My children are still little, but at 2 and 3 they have experienced more trials in their short lives than I experienced in the first 20 years of mine. April is Month of the Military Child, and it’s caused me to reflect on my brave little soldiers.
Enduring separation, constant moves, deployments, and the host of other trials military life brings is difficult for adults, but our little ones don’t have the perspective or the life experience we do. To them, everything is new and everything is on a much grander scale.
We can push through, saying to ourselves, It’s just three more months. To our kids, three months might as well be the moon. But our kids soldier on, and they usually do it with a smile on their face.
One of the things that amazes me about our military’s children is how frequently they are the ones inspiring us and getting us through the hard times. When my husband was deployed to Iraq, some nights I missed him so much I could hardly stand it.
On those nights, I would sneak into my daughters’ room, pick up my sleeping baby, sit down in the chair, and just rock her and cry. She was only two days old when her dad left and looked so much like him. She was the tangible connection between my husband, who was 7000 miles away, and myself.

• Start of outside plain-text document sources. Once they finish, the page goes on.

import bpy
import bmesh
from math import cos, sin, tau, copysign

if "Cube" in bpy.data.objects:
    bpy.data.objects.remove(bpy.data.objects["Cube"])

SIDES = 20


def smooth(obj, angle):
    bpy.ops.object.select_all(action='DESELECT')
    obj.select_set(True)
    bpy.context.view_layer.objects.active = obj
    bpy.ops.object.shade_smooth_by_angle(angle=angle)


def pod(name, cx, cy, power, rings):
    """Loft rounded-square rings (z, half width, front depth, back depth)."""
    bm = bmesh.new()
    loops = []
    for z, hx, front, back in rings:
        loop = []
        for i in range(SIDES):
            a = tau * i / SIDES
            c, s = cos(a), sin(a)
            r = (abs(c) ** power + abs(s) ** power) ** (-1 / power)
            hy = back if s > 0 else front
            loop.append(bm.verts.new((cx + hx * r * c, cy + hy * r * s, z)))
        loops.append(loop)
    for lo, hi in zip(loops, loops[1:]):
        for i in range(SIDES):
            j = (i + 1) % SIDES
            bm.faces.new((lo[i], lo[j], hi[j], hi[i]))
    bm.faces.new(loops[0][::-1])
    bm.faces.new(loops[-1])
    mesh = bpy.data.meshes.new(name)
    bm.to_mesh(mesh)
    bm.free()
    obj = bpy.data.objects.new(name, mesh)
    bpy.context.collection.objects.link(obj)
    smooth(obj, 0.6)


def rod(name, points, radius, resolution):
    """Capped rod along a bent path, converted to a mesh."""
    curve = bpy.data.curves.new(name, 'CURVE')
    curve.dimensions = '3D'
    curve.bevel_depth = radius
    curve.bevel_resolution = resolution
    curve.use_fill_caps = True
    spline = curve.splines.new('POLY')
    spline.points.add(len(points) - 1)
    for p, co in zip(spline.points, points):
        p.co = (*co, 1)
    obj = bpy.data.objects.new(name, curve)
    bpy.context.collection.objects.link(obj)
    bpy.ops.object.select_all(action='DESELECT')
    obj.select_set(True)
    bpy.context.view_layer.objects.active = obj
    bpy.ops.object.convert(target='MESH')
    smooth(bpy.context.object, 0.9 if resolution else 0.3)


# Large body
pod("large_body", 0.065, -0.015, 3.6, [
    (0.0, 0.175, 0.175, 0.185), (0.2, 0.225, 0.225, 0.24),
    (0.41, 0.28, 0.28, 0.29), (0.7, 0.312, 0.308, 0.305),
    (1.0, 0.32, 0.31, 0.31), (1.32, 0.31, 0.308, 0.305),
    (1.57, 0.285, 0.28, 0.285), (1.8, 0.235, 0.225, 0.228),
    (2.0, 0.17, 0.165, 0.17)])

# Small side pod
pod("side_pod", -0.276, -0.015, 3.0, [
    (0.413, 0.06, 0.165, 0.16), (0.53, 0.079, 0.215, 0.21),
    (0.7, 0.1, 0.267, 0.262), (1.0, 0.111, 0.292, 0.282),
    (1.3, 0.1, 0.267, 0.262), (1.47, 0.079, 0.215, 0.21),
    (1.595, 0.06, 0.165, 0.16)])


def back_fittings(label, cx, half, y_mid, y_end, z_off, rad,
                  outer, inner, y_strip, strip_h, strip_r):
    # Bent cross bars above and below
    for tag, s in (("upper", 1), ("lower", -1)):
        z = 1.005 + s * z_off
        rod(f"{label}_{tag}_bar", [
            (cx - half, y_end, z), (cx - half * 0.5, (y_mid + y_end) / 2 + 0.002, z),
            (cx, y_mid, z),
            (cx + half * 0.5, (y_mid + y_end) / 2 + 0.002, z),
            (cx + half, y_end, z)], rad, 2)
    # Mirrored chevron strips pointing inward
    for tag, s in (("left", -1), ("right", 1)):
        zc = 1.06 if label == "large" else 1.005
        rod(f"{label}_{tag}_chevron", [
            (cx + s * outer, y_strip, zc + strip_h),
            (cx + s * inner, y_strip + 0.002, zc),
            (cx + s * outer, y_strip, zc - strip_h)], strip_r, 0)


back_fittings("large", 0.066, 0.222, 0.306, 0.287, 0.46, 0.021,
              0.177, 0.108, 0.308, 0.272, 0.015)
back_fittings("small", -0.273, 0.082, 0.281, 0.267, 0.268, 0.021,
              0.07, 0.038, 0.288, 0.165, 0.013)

When my husband was flying home for leave, my stupid phone turned itself on silent and I missed his phone call. I hadn’t talked to him in three days. Because I missed the call, I had no idea what time he was flying in. In a fit of extremely immature, at-my-wits-end rage, I threw my phone across the room and collapsed in a frustrated heap on the floor. A few moments later, my two year old wrapped her arms around my neck.

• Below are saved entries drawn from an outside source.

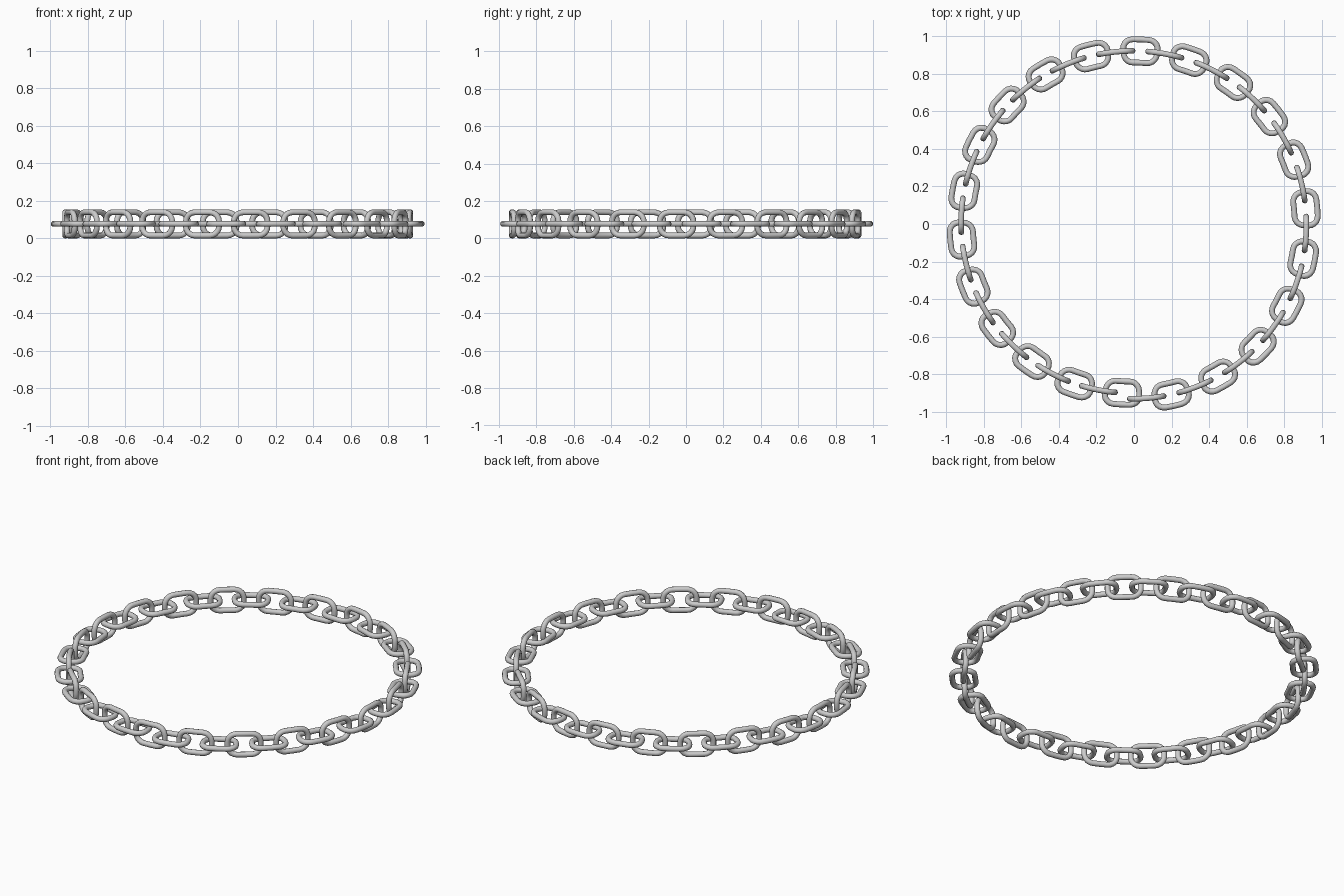
import bpy
import bmesh
from math import sin, cos, pi, radians, degrees

if "Cube" in bpy.data.objects:
    bpy.data.objects.remove(bpy.data.objects["Cube"])

PAIRS = 22             # flat + upright links
WIRE = 0.0155          # wire radius
HALF_L, HALF_W = 0.0905, 0.062   # centreline half length / half width
CORNER = 0.05
SIDES, CORNER_SEGS = 10, 5
Z0 = HALF_W + WIRE

# chain radius along its run (degrees clockwise from the seam at the front)
RUN = [(-10, 0.9), (6, 0.903), (55, 0.917), (90, 0.922), (150, 0.926),
       (184, 0.923), (270, 0.919), (316, 0.926), (350, 0.931), (372, 0.933)]


def chain_radius(u):
    for (u0, r0), (u1, r1) in zip(RUN, RUN[1:]):
        if u <= u1:
            return r0 + (r1 - r0) * (u - u0) / (u1 - u0)
    return RUN[-1][1]


def link_path():
    """Rounded rectangle centreline: (along, across, normal along, normal across)."""
    pts = []
    corners = [(1, 1), (-1, 1), (-1, -1), (1, -1)]
    for q, (sx, sy) in enumerate(corners):
        cx, cy = sx * (HALF_L - CORNER), sy * (HALF_W - CORNER)
        for k in range(CORNER_SEGS + 1):
            a = q * pi / 2 + k / CORNER_SEGS * pi / 2
            pts.append((cx + CORNER * cos(a), cy + CORNER * sin(a), cos(a), sin(a)))
        # middle point on the long sides so they can bend
        if q in (0, 2):
            pts.append((0, sy * HALF_W, 0, sy))
    return pts


def make_link(name, theta, u_mid, upright):
    bm = bmesh.new()
    r_mid = chain_radius(u_mid)
    rings = []
    for s, w, ns, nw in link_path():
        ring = []
        for k in range(SIDES):
            a = 2 * pi * k / SIDES
            along = s + ns * WIRE * cos(a)
            across = w + nw * WIRE * cos(a)
            off = WIRE * sin(a)
            dr, dz = (off, across) if upright else (across, off)
            turn = along / r_mid
            r = chain_radius(u_mid + degrees(turn)) + dr
            t = theta - turn
            ring.append(bm.verts.new((r * cos(t), r * sin(t), Z0 + dz)))
        rings.append(ring)
    for i, ring in enumerate(rings):
        nxt = rings[(i + 1) % len(rings)]
        for k in range(SIDES):
            m = (k + 1) % SIDES
            bm.faces.new((ring[k], ring[m], nxt[m], nxt[k]))
    bmesh.ops.recalc_face_normals(bm, faces=bm.faces)
    for f in bm.faces:
        f.smooth = True
    me = bpy.data.meshes.new(name)
    bm.to_mesh(me)
    bm.free()
    bpy.context.collection.objects.link(bpy.data.objects.new(name, me))


# alternate flat and upright links clockwise around the ring
step = 360 / (2 * PAIRS)
for i in range(2 * PAIRS):
    base = -92.2 - i * step
    theta = base - 0.85 + 0.95 * cos(radians(base - 95))
    u = -88 - theta
    upright = i % 2 == 1
    kind = "upright_link" if upright else "flat_link"
    make_link(f"{kind}_{i // 2 + 1:02d}", radians(theta), u, upright)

“It’s okay Mommy,” she whispered, “Dad will be home soon.” Why is it the ones we are supposed to take care of often take care of us?
Yes, our children throw tantrums over silly things like wanting juice instead of water. They whine much more than we’d like to admit during the 20-hour car ride between duty stations. Sometimes they pout and won’t talk to their deployed parent on the phone because they are angry Mom or Dad is gone. Our children make us late, try our patience, spill the milk, and pee their pants right as we are leaving the house for an important appointment.
But these are the children that bury their head in your neck and whisper I love you when you are having a bad day. These are the children that revel in “inside camping” in a motel room for a month. These are the children that squeal with glee when their father or mother gets on Skype, rather than crying because it’s been eight months since they’ve seen their parent in person.
These are the children that are the first to run to mom or dad at the airport, and the first to forgive us of our faults. These are the children who grow up and answer, “A little bit of everywhere,” when people ask where they are from, and often make the difficult decision to follow in their parent’s footsteps and join the military themselves.
To all our military children, we salute you. You make our military what it is and give us the resolve to get through another day. We wish we all had your tenacity and good cheer. You are our future, and we love you for it.
Carissa Abrams is an Army wife, mom of two, and cancer survivor. She is currently living in Fort Lee, Virginia where her husband is stationed.